Assigned task: Every line from the opening of the records to the line with "ROD_Y, ROD_Z = -0.01, 0.2" should be restated exactly, with both ends included and the pictures left out.

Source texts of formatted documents
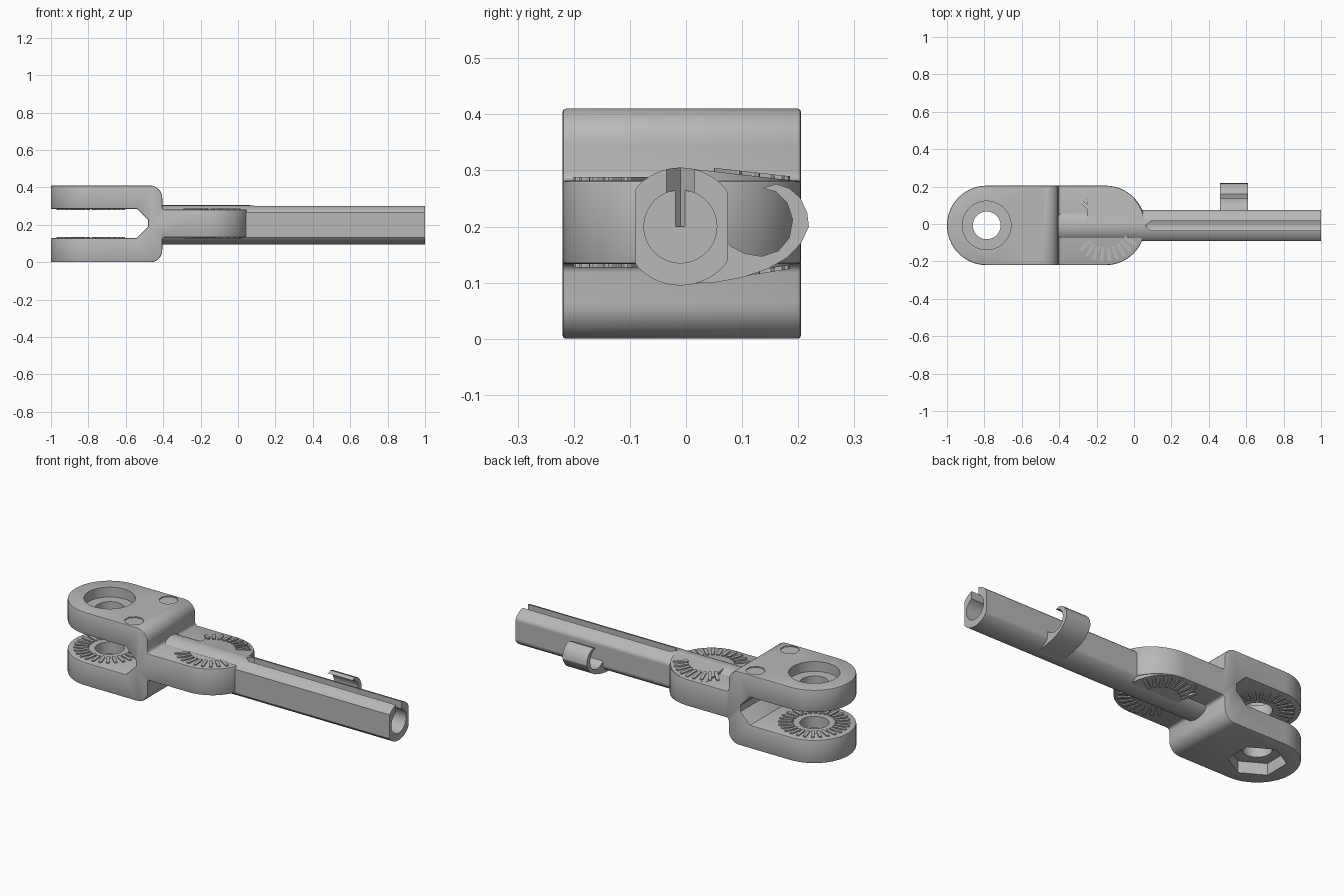
import bpy, bmesh, math
from math import cos, sin, pi, radians

if "Cube" in bpy.data.objects:
    bpy.data.objects.remove(bpy.data.objects["Cube"], do_unlink=True)

grey = bpy.data.materials.new("plain grey")
grey.use_nodes = True
grey.diffuse_color = (0.48, 0.48, 0.48, 1)
grey.node_tree.nodes["Principled BSDF"].inputs["Base Color"].default_value = grey.diffuse_color

MID_Y = -0.0075          # centre line of the fork and tongue
EYE_X, PIVOT_X = -0.7875, -0.1525
RADIUS = 0.2125
ROD_Y, ROD_Z = -0.01, 0.2


def arc(cx, cy, r, a0, a1, n):
    """Points on an arc, angles in degrees."""
    return [(cx + r * cos(radians(a0 + (a1 - a0) * i / n)),
             cy + r * sin(radians(a0 + (a1 - a0) * i / n))) for i in range(n + 1)]


def circle(cx, cy, r, n, start=0):
    return arc(cx, cy, r, start, start + 360, n)[:-1]


def stadium(x0, x1, y, r, n):
    return arc(x0, y, r, 90, 270, n) + arc(x1, y, r, -90, 90, n)


def add_prism(bm, pts, lo, hi, axis):
    """Extrude a flat outline along one axis."""
    place = {"x": lambda p, h: (h, p[0], p[1]),
             "y": lambda p, h: (p[0], h, p[1]),
             "z": lambda p, h: (p[0], p[1], h)}[axis]
    base = [bm.verts.new(place(p, lo)) for p in pts]
    top = [bm.verts.new(place(p, hi)) for p in pts]
    bm.faces.new(base)
    bm.faces.new(top)
    for i in range(len(pts)):
        j = (i + 1) % len(pts)
        bm.faces.new((base[i], base[j], top[j], top[i]))
    return base + top


def finish(name, bm):
    bmesh.ops.recalc_face_normals(bm, faces=bm.faces)
    mesh = bpy.data.meshes.new(name)
    bm.to_mesh(mesh)
    bm.free()
    mesh.materials.append(grey)
    ob = bpy.data.objects.new(name, mesh)
    bpy.context.collection.objects.link(ob)
    return ob


def prism(name, pts, lo, hi, axis):
    bm = bmesh.new()
    add_prism(bm, pts, lo, hi, axis)
    return finish(name, bm)


def select(ob):
    bpy.ops.object.select_all(action="DESELECT")
    ob.select_set(True)
    bpy.context.view_layer.objects.active = ob


def apply(ob, mod):
    select(ob)
    bpy.ops.object.modifier_apply(modifier=mod.name)


def boolean(ob, cutter, operation="DIFFERENCE"):
    mod = ob.modifiers.new("cut", "BOOLEAN")
    mod.operation, mod.solver, mod.object = operation, "EXACT", cutter
    apply(ob, mod)
    bpy.data.objects.remove(cutter, do_unlink=True)


def bevel(ob, width):
    mod = ob.modifiers.new("soft edges", "BEVEL")
    mod.width, mod.segments, mod.limit_method = width, 2, "ANGLE"
    mod.angle_limit = radians(50)
    apply(ob, mod)


def smooth(ob):
    select(ob)
    bpy.ops.object.shade_smooth_by_angle(angle=radians(30))


# Fork and tongue: side profile crossed with the rounded plan
upper = [(-1, 0.285), (-0.54, 0.285), (-0.48, 0.225)]
lower = [(-0.48, 0.19), (-0.54, 0.13), (-1, 0.13), (-1, 0)]
side = upper + lower
side += arc(-0.47, 0.065, 0.065, -90, 0, 8)
side += arc(-0.39, 0.118, 0.015, 180, 90, 4)
side += [(0.1, 0.133), (0.1, 0.282)]
side += arc(-0.39, 0.297, 0.015, 270, 180, 4)
side += arc(-0.47, 0.345, 0.065, 0, 90, 8) + [(-1, 0.41)]
body = prism("fork_and_tongue", side, -0.4, 0.4, "y")
boolean(body, prism("plan", stadium(EYE_X, PIVOT_X, MID_Y, RADIUS, 32), -0.2, 0.6, "z"), "INTERSECT")
bevel(body, 0.006)

# Bolt hole, round head seat, hexagonal nut seat
boolean(body, prism("bolt_hole", circle(EYE_X, MID_Y, 0.074, 40), -0.1, 0.6, "z"))
boolean(body, prism("head_seat", circle(EYE_X, MID_Y, 0.13, 48), 0.355, 0.6, "z"))
boolean(body, prism("nut_seat", circle(EYE_X, MID_Y, 0.145, 6, 30), -0.1, 0.065, "z"))

# Shallow chamfered marks on the top of the fork
for s in (-1, 1):
    mark = circle(-0.53, MID_Y + s * 0.152, 0.05, 8, 22.5)
    boolean(body, prism("mark", mark, 0.405, 0.5, "z"))
smooth(body)

# Sloped shoulder that blends the rod into one side of the tongue
shoulder = prism("tongue_shoulder", [(0, 0.304), (0.2, 0.281), (0.2, 0.134), (0, 0.1)],
                 -0.25, 0.08, "x")
boolean(shoulder, prism("disc", circle(PIVOT_X, MID_Y, RADIUS - 0.004, 64), 0, 0.5, "z"), "INTERSECT")
smooth(shoulder)


def serration(name, cx, z, count, inner, outer, keep=lambda x, y: True, lift=lambda x, y: 0):
    """Ring of rounded radial ridges standing out of a flat face."""
    bm = bmesh.new()
    for i in range(count):
        a = 2 * pi * (i + 0.5) / count
        mid = (inner + outer) / 2
        if not keep(cx + mid * cos(a), MID_Y + mid * sin(a)):
            continue
        outline = [(cx + px * cos(a) - py * sin(a), MID_Y + px * sin(a) + py * cos(a))
                   for px, py in stadium(inner, outer, 0, 0.009, 4)]
        for v in add_prism(bm, outline, z - 0.006, z + 0.006, "z"):
            v.co.z += lift(v.co.x, v.co.y)
    return finish(name, bm)


def slope(drop):
    return lambda x, y: drop * (1 - y / 0.2) if y > 0 and x > -0.25 else 0


def beside_rod(x, y):
    return abs(y - MID_Y) > 0.075 and x > -0.28


serration("lower_fork_teeth", EYE_X, 0.13, 28, 0.115, 0.175)
serration("upper_fork_teeth", EYE_X, 0.285, 28, 0.115, 0.175)
serration("tongue_top_teeth", PIVOT_X, 0.282, 28, 0.125, 0.185, beside_rod, slope(0.022))
serration("tongue_bottom_teeth", PIVOT_X, 0.133, 28, 0.125, 0.185, beside_rod, slope(-0.033))

# Rod with flattened sides, an open bore and a slot along the top
section = [(min(max(y, -0.09), 0.075), z) for y, z in circle(ROD_Y, ROD_Z, 0.105, 64)]
rod = prism("rod", section, -0.43, 1, "x")
boolean(rod, prism("bore", circle(ROD_Y, ROD_Z, 0.065, 40), 0.07, 1.1, "x"))
slot = [(0.06, -0.01), (0.09, -0.035), (1.1, -0.035), (1.1, 0.015), (0.09, 0.015)]
boolean(rod, prism("slot", slot, 0.2, 0.5, "z"))
smooth(rod)

# Curved hook on the back of the rod
outer_edge = [(0, 0.098), (0.05, 0.1), (0.1, 0.109), (0.145, 0.124), (0.18, 0.144), (0.205, 0.17),
              (0.219, 0.2), (0.216, 0.225), (0.203, 0.252), (0.184, 0.268), (0.16, 0.276)]
inner_edge = [(0.137, 0.268), (0.16, 0.262), (0.18, 0.242), (0.19, 0.212), (0.184, 0.18),
              (0.165, 0.157), (0.135, 0.147), (0.105, 0.152), (0.08, 0.165), (0.068, 0.18),
              (0.05, 0.14), (0, 0.12)]
smooth(prism("hook", outer_edge + inner_edge, 0.46, 0.61, "x"))
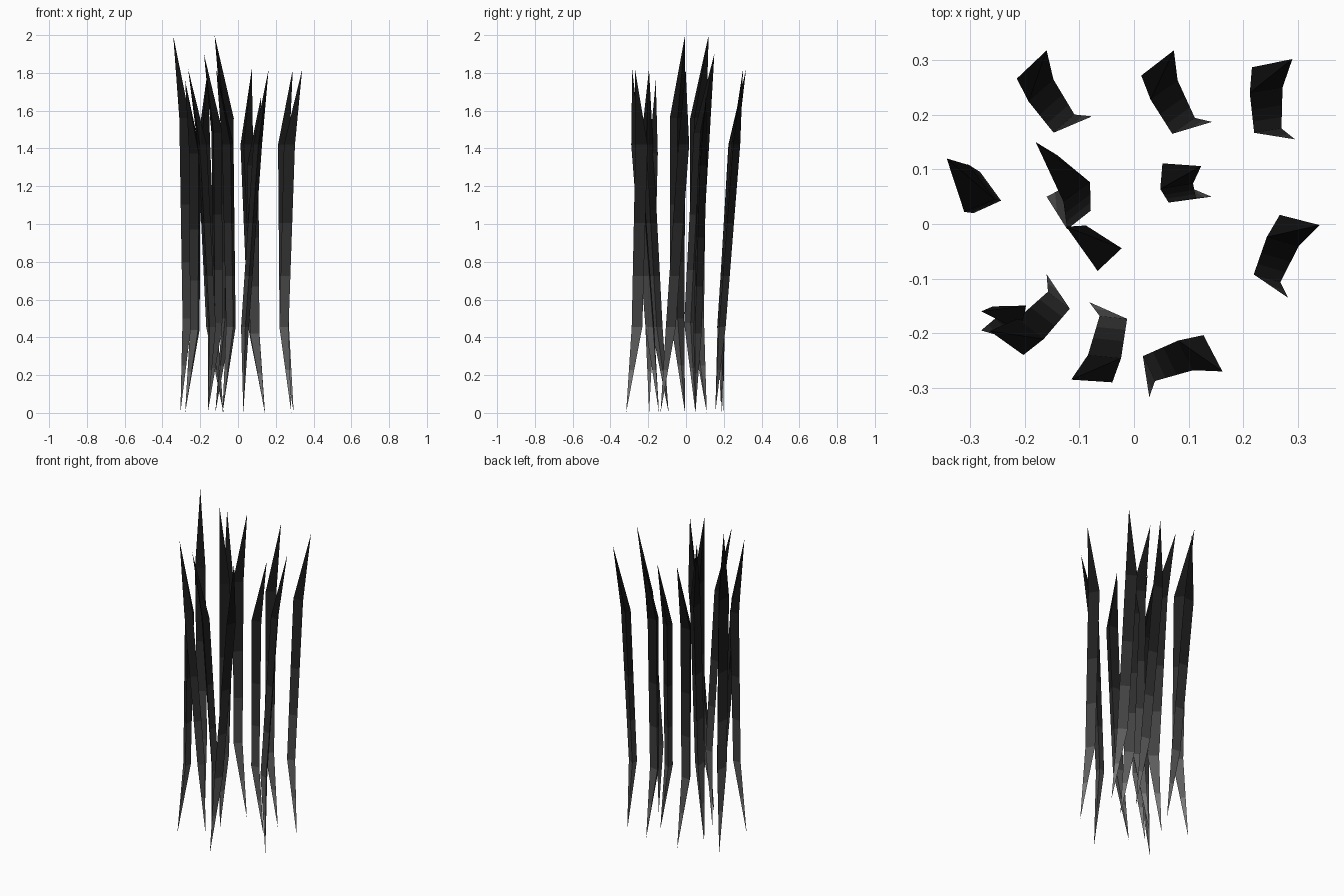
import bpy
import math
from mathutils import Vector, Matrix

if "Cube" in bpy.data.objects:
    bpy.data.objects.remove(bpy.data.objects["Cube"])

# One spiky three-sided blade, given relative to its root: height fraction and xy corners
LOW = (0.25, [(-.075, .012), (-.025, .020), (-.073, .055)])
HIGH = (0.78, [(-.083, .085), (-.023, .095), (-.079, .132)])
TIP = Vector((-.005, .147))

# Grey at the root fading to black at the tip
SHADES = [.19, .11, .055, .028, .014, .007]
mats = []
for i, s in enumerate(SHADES):
    m = bpy.data.materials.new(f"blade_shade_{i + 1}")
    m.diffuse_color = (s, s, s, 1)
    m.use_nodes = True
    m.node_tree.nodes["Principled BSDF"].inputs["Base Color"].default_value = m.diffuse_color
    mats.append(m)


def blade(name, root, tip, height, turn, size=1.0):
    rot = Matrix.Rotation(math.radians(turn), 2)
    root, tip = Vector(root), Vector(tip)
    lean = tip - root - rot @ TIP * size      # shear so the tip lands where wanted

    def place(f, corners):
        return [Vector((*(root + rot @ Vector(c) * size + lean * f), f * height)) for c in corners]

    low, high = place(*LOW), place(*HIGH)
    bottom, top = Vector((*root, 0)), Vector((*tip, height))

    def mix(t):
        return [a.lerp(b, t) for a, b in zip(low, high)]

    # Rings between the two ends, one per colour band
    rings = [[bottom.lerp(p, .5) for p in low], low, mix(.28), mix(.57), high]
    verts = [bottom] + [p for r in rings for p in r] + [top]
    faces, bands = [], []
    last = len(verts) - 1
    for k in range(3):
        n = (k + 1) % 3
        faces.append((0, 1 + n, 1 + k))
        bands.append(0)
        for r in range(len(rings) - 1):
            a, b = 1 + 3 * r, 4 + 3 * r
            faces.append((a + k, a + n, b + n, b + k))
            bands.append(r + 1)
        faces.append((last - 3 + k, last - 3 + n, last))
        bands.append(len(rings))

    mesh = bpy.data.meshes.new(name)
    mesh.from_pydata(verts, [], faces)
    for m in mats:
        mesh.materials.append(m)
    for poly, band in zip(mesh.polygons, bands):
        poly.material_index = band
    obj = bpy.data.objects.new(name, mesh)
    bpy.context.collection.objects.link(obj)


# Leaning blades round the outside
blade("blade_back_left", (-.077, .197), (-.160, .318), 1.82, 32)
blade("blade_back_middle", (.143, .187), (.073, .318), 1.82, 26)
blade("blade_back_right", (.295, .155), (.290, .302), 1.82, 0)
blade("blade_right", (.282, -.135), (.340, -.002), 1.82, -25.5)
blade("blade_front_right", (.028, -.317), (.162, -.270), 1.82, -73)
blade("blade_front_middle", (-.082, -.143), (-.115, -.285), 1.82, 165)
blade("blade_front_left", (-.160, -.092), (-.264, -.196), 1.82, 133)

# Short upright blades
blade("blade_short_right", (.142, .050), (.123, .106), 1.68, 0)
blade("blade_short_left", (-.280, -.195), (-.280, -.160), 1.76, 172)

# Tall upright blades
blade("blade_tall_left", (-.305, .110), (-.343, .120), 2.0, 117, 1.28)
blade("blade_tall_back", (-.160, .050), (-.180, .150), 1.90, 131, 1.28)
blade("blade_tall_middle", (-.120, -.005), (-.124, -.005), 2.0, 138, 1.28)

Answer for this exercise:
import bpy, bmesh, math
from math import cos, sin, pi, radians

if "Cube" in bpy.data.objects:
    bpy.data.objects.remove(bpy.data.objects["Cube"], do_unlink=True)

grey = bpy.data.materials.new("plain grey")
grey.use_nodes = True
grey.diffuse_color = (0.48, 0.48, 0.48, 1)
grey.node_tree.nodes["Principled BSDF"].inputs["Base Color"].default_value = grey.diffuse_color

MID_Y = -0.0075          # centre line of the fork and tongue
EYE_X, PIVOT_X = -0.7875, -0.1525
RADIUS = 0.2125
ROD_Y, ROD_Z = -0.01, 0.2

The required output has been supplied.